## [Try it]
Set down each record below exactly as it stands. Pictures are not part of the copy.
===
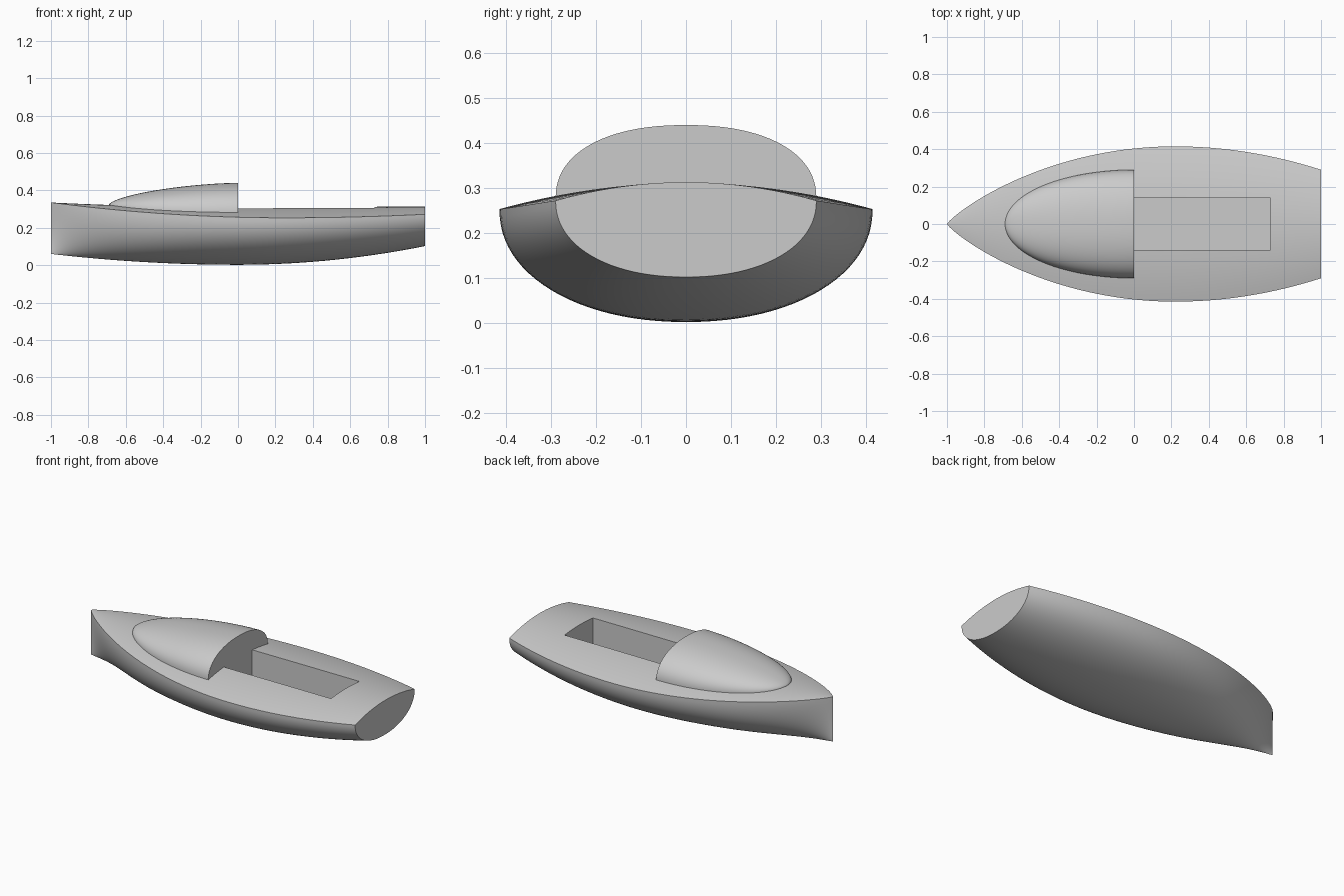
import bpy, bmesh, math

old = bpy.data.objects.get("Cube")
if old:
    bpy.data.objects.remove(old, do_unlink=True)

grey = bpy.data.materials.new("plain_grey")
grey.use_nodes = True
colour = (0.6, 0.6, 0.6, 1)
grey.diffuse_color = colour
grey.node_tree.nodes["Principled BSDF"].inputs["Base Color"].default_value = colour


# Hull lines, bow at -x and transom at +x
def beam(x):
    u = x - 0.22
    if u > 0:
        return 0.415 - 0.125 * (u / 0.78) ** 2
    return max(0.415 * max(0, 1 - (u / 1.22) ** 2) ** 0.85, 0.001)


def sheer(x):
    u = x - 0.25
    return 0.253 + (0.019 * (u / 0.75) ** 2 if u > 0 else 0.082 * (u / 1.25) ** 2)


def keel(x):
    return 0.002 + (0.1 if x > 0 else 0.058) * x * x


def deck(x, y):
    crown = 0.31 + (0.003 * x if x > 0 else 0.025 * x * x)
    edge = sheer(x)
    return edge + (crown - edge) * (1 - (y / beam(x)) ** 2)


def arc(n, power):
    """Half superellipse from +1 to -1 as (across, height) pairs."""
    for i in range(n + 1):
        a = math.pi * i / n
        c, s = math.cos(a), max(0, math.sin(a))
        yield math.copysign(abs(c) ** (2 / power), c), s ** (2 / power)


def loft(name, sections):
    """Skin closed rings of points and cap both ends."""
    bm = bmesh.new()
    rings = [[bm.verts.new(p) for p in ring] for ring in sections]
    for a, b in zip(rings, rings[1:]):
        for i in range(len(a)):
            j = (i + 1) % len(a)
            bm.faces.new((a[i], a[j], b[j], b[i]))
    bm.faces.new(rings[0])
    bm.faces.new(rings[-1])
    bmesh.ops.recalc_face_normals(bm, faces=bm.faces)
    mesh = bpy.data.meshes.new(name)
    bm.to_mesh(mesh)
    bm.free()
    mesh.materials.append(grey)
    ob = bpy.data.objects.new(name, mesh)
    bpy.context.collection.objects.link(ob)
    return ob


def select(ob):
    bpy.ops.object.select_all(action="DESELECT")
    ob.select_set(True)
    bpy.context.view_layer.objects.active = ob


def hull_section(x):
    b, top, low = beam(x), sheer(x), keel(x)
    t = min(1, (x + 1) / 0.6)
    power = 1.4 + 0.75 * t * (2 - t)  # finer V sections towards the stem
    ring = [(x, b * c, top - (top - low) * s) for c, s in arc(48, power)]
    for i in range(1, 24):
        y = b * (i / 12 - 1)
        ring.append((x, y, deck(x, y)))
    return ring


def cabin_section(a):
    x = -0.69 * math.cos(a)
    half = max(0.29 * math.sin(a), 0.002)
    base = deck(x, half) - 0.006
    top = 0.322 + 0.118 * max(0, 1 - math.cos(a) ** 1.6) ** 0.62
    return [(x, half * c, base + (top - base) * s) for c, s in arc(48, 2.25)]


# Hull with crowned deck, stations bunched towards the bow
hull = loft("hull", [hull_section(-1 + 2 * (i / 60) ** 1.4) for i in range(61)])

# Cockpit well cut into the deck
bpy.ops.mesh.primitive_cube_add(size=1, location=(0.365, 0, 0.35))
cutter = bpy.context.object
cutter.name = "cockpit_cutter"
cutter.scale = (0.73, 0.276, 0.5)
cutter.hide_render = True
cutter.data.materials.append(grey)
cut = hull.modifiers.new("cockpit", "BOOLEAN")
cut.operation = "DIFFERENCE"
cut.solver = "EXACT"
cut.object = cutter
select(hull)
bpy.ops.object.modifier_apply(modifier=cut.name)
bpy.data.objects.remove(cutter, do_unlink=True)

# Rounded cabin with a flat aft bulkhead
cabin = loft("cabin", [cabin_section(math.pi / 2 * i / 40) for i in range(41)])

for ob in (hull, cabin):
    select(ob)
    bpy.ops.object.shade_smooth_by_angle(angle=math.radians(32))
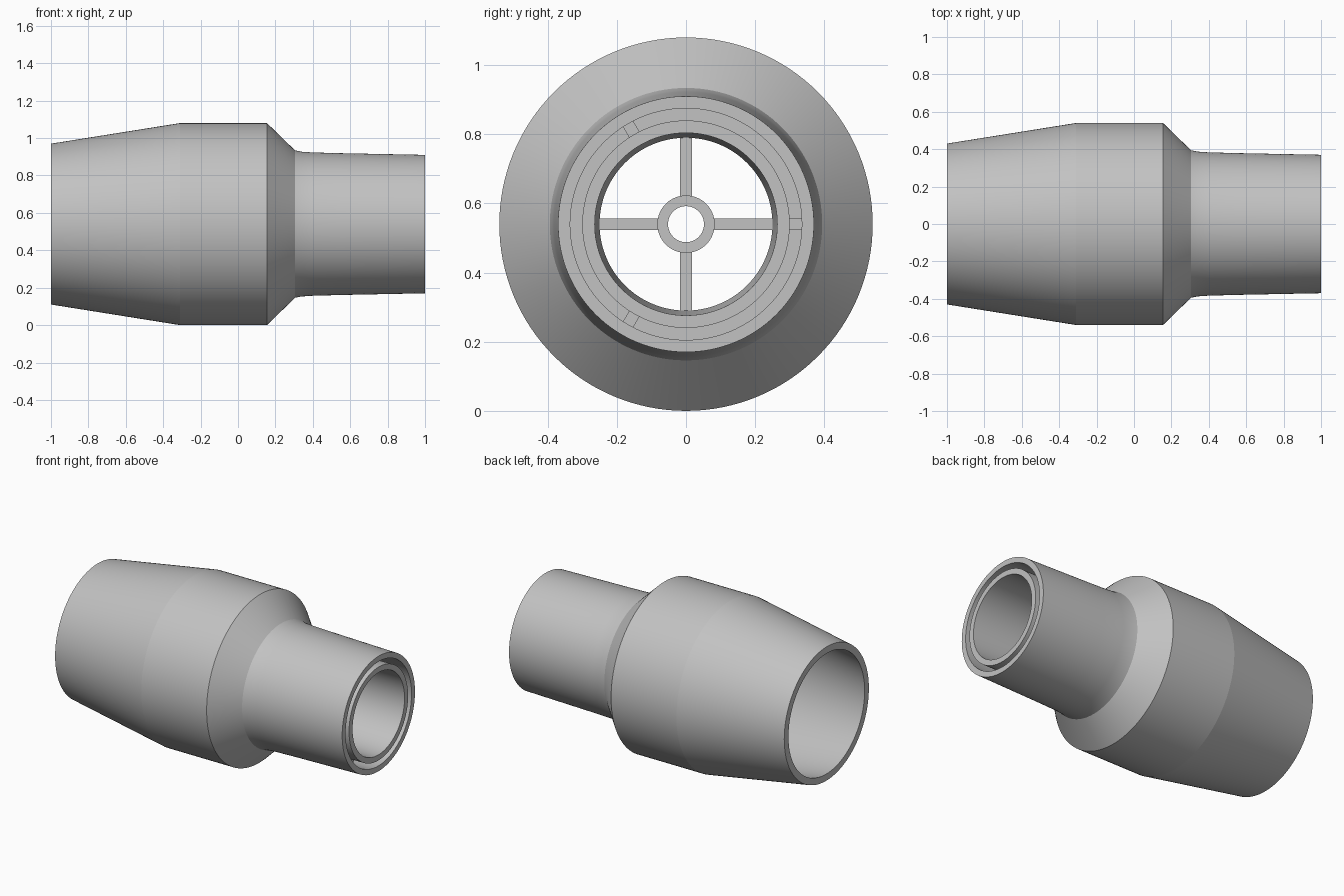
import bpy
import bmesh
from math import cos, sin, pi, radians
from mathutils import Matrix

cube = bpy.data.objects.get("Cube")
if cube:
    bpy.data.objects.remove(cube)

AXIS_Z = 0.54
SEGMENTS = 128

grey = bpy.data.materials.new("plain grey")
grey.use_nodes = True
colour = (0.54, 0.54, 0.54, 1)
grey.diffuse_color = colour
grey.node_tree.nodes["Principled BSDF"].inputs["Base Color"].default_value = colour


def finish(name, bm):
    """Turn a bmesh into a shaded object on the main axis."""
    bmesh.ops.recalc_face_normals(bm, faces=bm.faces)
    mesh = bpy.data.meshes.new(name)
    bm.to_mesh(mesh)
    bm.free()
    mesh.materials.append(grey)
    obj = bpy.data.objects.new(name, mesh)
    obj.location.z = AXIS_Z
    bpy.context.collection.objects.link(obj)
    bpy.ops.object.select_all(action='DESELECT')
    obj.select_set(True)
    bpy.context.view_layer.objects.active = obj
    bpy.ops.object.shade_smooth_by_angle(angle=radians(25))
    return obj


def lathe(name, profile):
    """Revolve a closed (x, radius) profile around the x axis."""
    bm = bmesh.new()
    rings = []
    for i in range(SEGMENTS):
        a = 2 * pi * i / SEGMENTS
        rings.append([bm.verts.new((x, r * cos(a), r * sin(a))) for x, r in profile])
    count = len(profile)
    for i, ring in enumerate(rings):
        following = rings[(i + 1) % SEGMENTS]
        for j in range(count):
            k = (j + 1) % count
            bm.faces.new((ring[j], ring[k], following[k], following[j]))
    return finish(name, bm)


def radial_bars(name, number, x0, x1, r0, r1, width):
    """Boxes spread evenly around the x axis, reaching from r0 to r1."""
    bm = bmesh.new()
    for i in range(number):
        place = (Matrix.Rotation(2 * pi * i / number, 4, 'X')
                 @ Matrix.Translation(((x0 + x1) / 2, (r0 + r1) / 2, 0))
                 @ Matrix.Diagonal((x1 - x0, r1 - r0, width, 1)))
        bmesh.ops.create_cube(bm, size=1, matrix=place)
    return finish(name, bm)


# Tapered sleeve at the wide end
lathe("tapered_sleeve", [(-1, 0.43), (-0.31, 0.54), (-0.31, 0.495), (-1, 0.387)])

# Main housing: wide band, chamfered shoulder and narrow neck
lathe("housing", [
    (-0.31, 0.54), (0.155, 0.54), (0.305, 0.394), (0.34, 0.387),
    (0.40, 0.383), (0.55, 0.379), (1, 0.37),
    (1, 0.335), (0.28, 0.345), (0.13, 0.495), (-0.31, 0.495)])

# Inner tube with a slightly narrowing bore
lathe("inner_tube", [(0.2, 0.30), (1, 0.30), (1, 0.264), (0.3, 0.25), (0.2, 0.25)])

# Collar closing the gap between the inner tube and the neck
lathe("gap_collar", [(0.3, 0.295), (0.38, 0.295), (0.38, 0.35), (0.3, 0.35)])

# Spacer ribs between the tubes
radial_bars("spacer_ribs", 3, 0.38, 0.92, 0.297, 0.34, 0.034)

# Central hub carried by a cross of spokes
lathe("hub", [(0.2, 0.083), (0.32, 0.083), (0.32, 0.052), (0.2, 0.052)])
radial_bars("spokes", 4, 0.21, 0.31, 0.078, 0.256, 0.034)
===
## [Answer to this exercise]
import bpy, bmesh, math

old = bpy.data.objects.get("Cube")
if old:
    bpy.data.objects.remove(old, do_unlink=True)

grey = bpy.data.materials.new("plain_grey")
grey.use_nodes = True
colour = (0.6, 0.6, 0.6, 1)
grey.diffuse_color = colour
grey.node_tree.nodes["Principled BSDF"].inputs["Base Color"].default_value = colour


# Hull lines, bow at -x and transom at +x
def beam(x):
    u = x - 0.22
    if u > 0:
        return 0.415 - 0.125 * (u / 0.78) ** 2
    return max(0.415 * max(0, 1 - (u / 1.22) ** 2) ** 0.85, 0.001)


def sheer(x):
    u = x - 0.25
    return 0.253 + (0.019 * (u / 0.75) ** 2 if u > 0 else 0.082 * (u / 1.25) ** 2)


def keel(x):
    return 0.002 + (0.1 if x > 0 else 0.058) * x * x


def deck(x, y):
    crown = 0.31 + (0.003 * x if x > 0 else 0.025 * x * x)
    edge = sheer(x)
    return edge + (crown - edge) * (1 - (y / beam(x)) ** 2)


def arc(n, power):
    """Half superellipse from +1 to -1 as (across, height) pairs."""
    for i in range(n + 1):
        a = math.pi * i / n
        c, s = math.cos(a), max(0, math.sin(a))
        yield math.copysign(abs(c) ** (2 / power), c), s ** (2 / power)


def loft(name, sections):
    """Skin closed rings of points and cap both ends."""
    bm = bmesh.new()
    rings = [[bm.verts.new(p) for p in ring] for ring in sections]
    for a, b in zip(rings, rings[1:]):
        for i in range(len(a)):
            j = (i + 1) % len(a)
            bm.faces.new((a[i], a[j], b[j], b[i]))
    bm.faces.new(rings[0])
    bm.faces.new(rings[-1])
    bmesh.ops.recalc_face_normals(bm, faces=bm.faces)
    mesh = bpy.data.meshes.new(name)
    bm.to_mesh(mesh)
    bm.free()
    mesh.materials.append(grey)
    ob = bpy.data.objects.new(name, mesh)
    bpy.context.collection.objects.link(ob)
    return ob


def select(ob):
    bpy.ops.object.select_all(action="DESELECT")
    ob.select_set(True)
    bpy.context.view_layer.objects.active = ob


def hull_section(x):
    b, top, low = beam(x), sheer(x), keel(x)
    t = min(1, (x + 1) / 0.6)
    power = 1.4 + 0.75 * t * (2 - t)  # finer V sections towards the stem
    ring = [(x, b * c, top - (top - low) * s) for c, s in arc(48, power)]
    for i in range(1, 24):
        y = b * (i / 12 - 1)
        ring.append((x, y, deck(x, y)))
    return ring


def cabin_section(a):
    x = -0.69 * math.cos(a)
    half = max(0.29 * math.sin(a), 0.002)
    base = deck(x, half) - 0.006
    top = 0.322 + 0.118 * max(0, 1 - math.cos(a) ** 1.6) ** 0.62
    return [(x, half * c, base + (top - base) * s) for c, s in arc(48, 2.25)]


# Hull with crowned deck, stations bunched towards the bow
hull = loft("hull", [hull_section(-1 + 2 * (i / 60) ** 1.4) for i in range(61)])

# Cockpit well cut into the deck
bpy.ops.mesh.primitive_cube_add(size=1, location=(0.365, 0, 0.35))
cutter = bpy.context.object
cutter.name = "cockpit_cutter"
cutter.scale = (0.73, 0.276, 0.5)
cutter.hide_render = True
cutter.data.materials.append(grey)
cut = hull.modifiers.new("cockpit", "BOOLEAN")
cut.operation = "DIFFERENCE"
cut.solver = "EXACT"
cut.object = cutter
select(hull)
bpy.ops.object.modifier_apply(modifier=cut.name)
bpy.data.objects.remove(cutter, do_unlink=True)

# Rounded cabin with a flat aft bulkhead
cabin = loft("cabin", [cabin_section(math.pi / 2 * i / 40) for i in range(41)])

for ob in (hull, cabin):
    select(ob)
    bpy.ops.object.shade_smooth_by_angle(angle=math.radians(32))
import bpy
import bmesh
from math import cos, sin, pi, radians
from mathutils import Matrix

cube = bpy.data.objects.get("Cube")
if cube:
    bpy.data.objects.remove(cube)

AXIS_Z = 0.54
SEGMENTS = 128

grey = bpy.data.materials.new("plain grey")
grey.use_nodes = True
colour = (0.54, 0.54, 0.54, 1)
grey.diffuse_color = colour
grey.node_tree.nodes["Principled BSDF"].inputs["Base Color"].default_value = colour


def finish(name, bm):
    """Turn a bmesh into a shaded object on the main axis."""
    bmesh.ops.recalc_face_normals(bm, faces=bm.faces)
    mesh = bpy.data.meshes.new(name)
    bm.to_mesh(mesh)
    bm.free()
    mesh.materials.append(grey)
    obj = bpy.data.objects.new(name, mesh)
    obj.location.z = AXIS_Z
    bpy.context.collection.objects.link(obj)
    bpy.ops.object.select_all(action='DESELECT')
    obj.select_set(True)
    bpy.context.view_layer.objects.active = obj
    bpy.ops.object.shade_smooth_by_angle(angle=radians(25))
    return obj


def lathe(name, profile):
    """Revolve a closed (x, radius) profile around the x axis."""
    bm = bmesh.new()
    rings = []
    for i in range(SEGMENTS):
        a = 2 * pi * i / SEGMENTS
        rings.append([bm.verts.new((x, r * cos(a), r * sin(a))) for x, r in profile])
    count = len(profile)
    for i, ring in enumerate(rings):
        following = rings[(i + 1) % SEGMENTS]
        for j in range(count):
            k = (j + 1) % count
            bm.faces.new((ring[j], ring[k], following[k], following[j]))
    return finish(name, bm)


def radial_bars(name, number, x0, x1, r0, r1, width):
    """Boxes spread evenly around the x axis, reaching from r0 to r1."""
    bm = bmesh.new()
    for i in range(number):
        place = (Matrix.Rotation(2 * pi * i / number, 4, 'X')
                 @ Matrix.Translation(((x0 + x1) / 2, (r0 + r1) / 2, 0))
                 @ Matrix.Diagonal((x1 - x0, r1 - r0, width, 1)))
        bmesh.ops.create_cube(bm, size=1, matrix=place)
    return finish(name, bm)


# Tapered sleeve at the wide end
lathe("tapered_sleeve", [(-1, 0.43), (-0.31, 0.54), (-0.31, 0.495), (-1, 0.387)])

# Main housing: wide band, chamfered shoulder and narrow neck
lathe("housing", [
    (-0.31, 0.54), (0.155, 0.54), (0.305, 0.394), (0.34, 0.387),
    (0.40, 0.383), (0.55, 0.379), (1, 0.37),
    (1, 0.335), (0.28, 0.345), (0.13, 0.495), (-0.31, 0.495)])

# Inner tube with a slightly narrowing bore
lathe("inner_tube", [(0.2, 0.30), (1, 0.30), (1, 0.264), (0.3, 0.25), (0.2, 0.25)])

# Collar closing the gap between the inner tube and the neck
lathe("gap_collar", [(0.3, 0.295), (0.38, 0.295), (0.38, 0.35), (0.3, 0.35)])

# Spacer ribs between the tubes
radial_bars("spacer_ribs", 3, 0.38, 0.92, 0.297, 0.34, 0.034)

# Central hub carried by a cross of spokes
lathe("hub", [(0.2, 0.083), (0.32, 0.083), (0.32, 0.052), (0.2, 0.052)])
radial_bars("spokes", 4, 0.21, 0.31, 0.078, 0.256, 0.034)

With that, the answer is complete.